Thursday, October 28, 2010
Back to the Babel story, the main problem seems to be that the builders were out to make a name for themselves, and Evangelical ministries have a lot in common with them it seems. It is difficult to imagine God frustrating the purposes of his people, but it may very well be that our purposes are not His purposes. I don’t doubt that there is much wisdom in the prophetic voices and the reality of what direction things are heading. I just wish I could be more optimistic about evangelicalism as a whole.Christianity consists of a set of fine balances - obedience and grace - faith and action - reason and revelation. Here we see the balance between near dictatorial authority in the Roman Catholic Church and the free enterprise that is American Evangelicalism.
There is a selfishness involved in a purely competitive system that results in the sort of "make a name for oneself" mentality mentioned. The result, sadly is mush.
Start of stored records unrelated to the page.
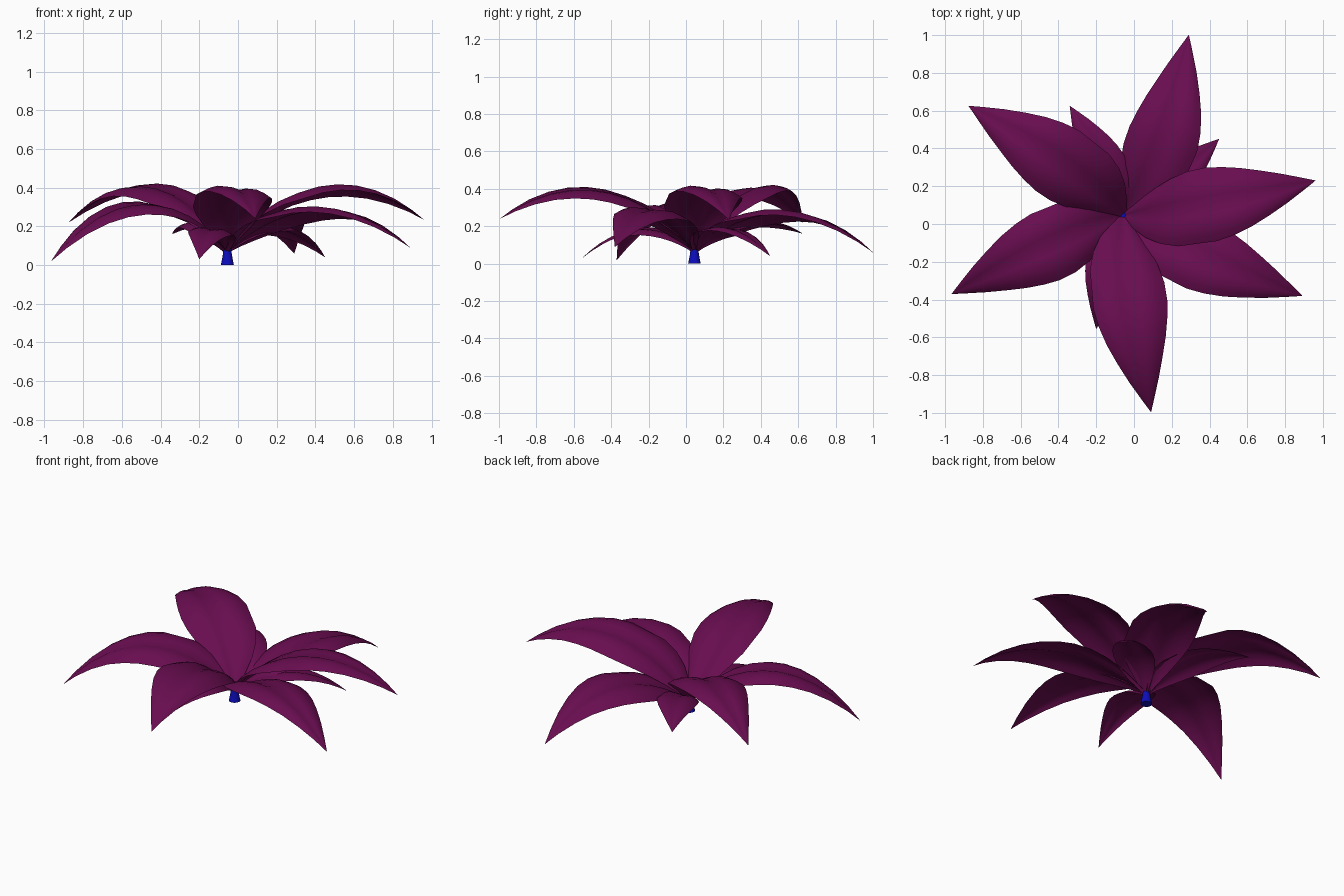
import bpy, bmesh, math
from mathutils import Vector

if "Cube" in bpy.data.objects:
    bpy.data.objects.remove(bpy.data.objects["Cube"])

CX, CY = -0.055, 0.045


def material(name, col):
    m = bpy.data.materials.new(name)
    m.diffuse_color = (*col, 1)
    m.use_nodes = True
    m.node_tree.nodes["Principled BSDF"].inputs["Base Color"].default_value = m.diffuse_color
    return m


PURPLE = material("purple_leaf", (0.14, 0.004, 0.08))
BLUE = material("blue_stem", (0.004, 0.004, 0.5))

# half-width along the leaf, and cross-section (across, lift) with a sunken midrib
WIDTH = [(0, .02), (.06, .05), (.13, .09), (.21, .13), (.3, .167), (.4, .193), (.5, .197),
         (.59, .183), (.68, .158), (.77, .122), (.86, .08), (.94, .036), (1, .001)]
SECTION = [(-1, -.14), (-.8, -.02), (-.55, .07), (-.25, .07), (0, 0),
           (.25, .07), (.55, .07), (.8, -.02), (1, -.14)]
ROLL = .1       # each leaf leans, right-hand edge up


def finish(bm, name, mat, angle):
    mesh = bpy.data.meshes.new(name)
    bm.to_mesh(mesh)
    bm.free()
    mesh.materials.append(mat)
    ob = bpy.data.objects.new(name, mesh)
    bpy.context.collection.objects.link(ob)
    bpy.ops.object.select_all(action='DESELECT')
    ob.select_set(True)
    bpy.context.view_layer.objects.active = ob
    bpy.ops.object.shade_smooth_by_angle(angle=math.radians(angle))


def leaf(name, tip, z1, z2, width, sag, base):
    """Arched leaf from the stem to tip; z1, z2 are the arch handle heights."""
    out = Vector((tip[0] - CX, tip[1] - CY, 0))
    length = out.length
    out.normalize()
    side = Vector((-out.y, out.x, 0))
    p = [Vector((.01, base)), Vector((.24 * length, z1)),
         Vector((.61 * length, z2)), Vector((length, tip[2]))]
    bm = bmesh.new()
    rows = []
    for t, w in WIDTH:
        s = 1 - t
        c = p[0]*s**3 + p[1]*3*s*s*t + p[2]*3*s*t*t + p[3]*t**3
        d = ((p[1]-p[0])*s*s + (p[2]-p[1])*2*s*t + (p[3]-p[2])*t*t).normalized()
        normal = out * -d.y + Vector((0, 0, d.x))
        centre = (Vector((CX, CY, c.y)) + out * c.x
                  - side * sag * math.sin(math.pi * t))
        near = max(0, 1 - t / .4)           # right edge is broader and curls up near the stem
        row = []
        for u, h in SECTION:
            right = near if u < 0 else 0
            hw = w * width * (1 + .6 * right)
            lift = h - ROLL * u + .35 * right * u * u
            row.append(bm.verts.new(centre + side * u * hw + normal * lift * hw))
        rows.append(row)
    for a, b in zip(rows, rows[1:]):
        for i in range(len(SECTION) - 1):
            bm.faces.new((a[i], b[i], b[i+1], a[i+1]))
    finish(bm, name, PURPLE, 35)


# three tiers of leaves: tip x, y, z, arch handles, sideways sag
UPPER = [(.96, .23, .235, .38, .53, .025), (-.875, .625, .22, .39, .54, .035),
         (.09, -.995, .24, .36, .525, .03)]
MIDDLE = [(.29, 1.0, .06, .25, .41, .06), (.89, -.38, .09, .26, .42, .025),
          (-.965, -.37, .02, .31, .47, .02)]
LOWER = [(-.34, .625, .16, .21, .27, .025), (.45, .45, .04, .2, .25, .02),
         (-.2, -.555, .03, .2, .25, .02)]
TIERS = [("upper", UPPER, 1, .085), ("middle", MIDDLE, .97, .075), ("lower", LOWER, .6, .065)]
for tier, leaves, width, base in TIERS:
    for i, (x, y, z, z1, z2, sag) in enumerate(leaves):
        leaf(f"{tier}_leaf_{i+1}", (x, y, z), z1, z2, width, sag, base)

# flared stem
bm = bmesh.new()
N = 12
rings = [[bm.verts.new((CX + r * math.cos(2*math.pi*k/N), CY + r * math.sin(2*math.pi*k/N), z))
          for k in range(N)] for z, r in [(0, .034), (.012, .031), (.05, .024), (.082, .02)]]
for a, b in zip(rings, rings[1:]):
    for k in range(N):
        bm.faces.new((a[k], a[(k+1) % N], b[(k+1) % N], b[k]))
bm.faces.new(rings[0][::-1])
bm.faces.new(rings[-1])
finish(bm, "stem", BLUE, 40)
Think about branded products, laundry detergent for example. There are real differences in the products, often minor, sometimes - though not typically - inconsequential, but they exist. The array of products has grown so diverse that most people buy out of pure brand loyalty, or they assume they are all the same and buy what's cheapest. Rarely do people take the time to figure out what laundry detergent works best in their situation (water hardness, washer type, average water temp, how the clothes are typically dirtied....)
Now translate that the the church. People either belong out of pure brand loyalty, in which case they will never notice when the church goes bad (think mainstream denominationalism) or they will look for what is "cheapest," that is to say that which demands the least of them.
Christianity demands ALL of us.
Scary thought, huh?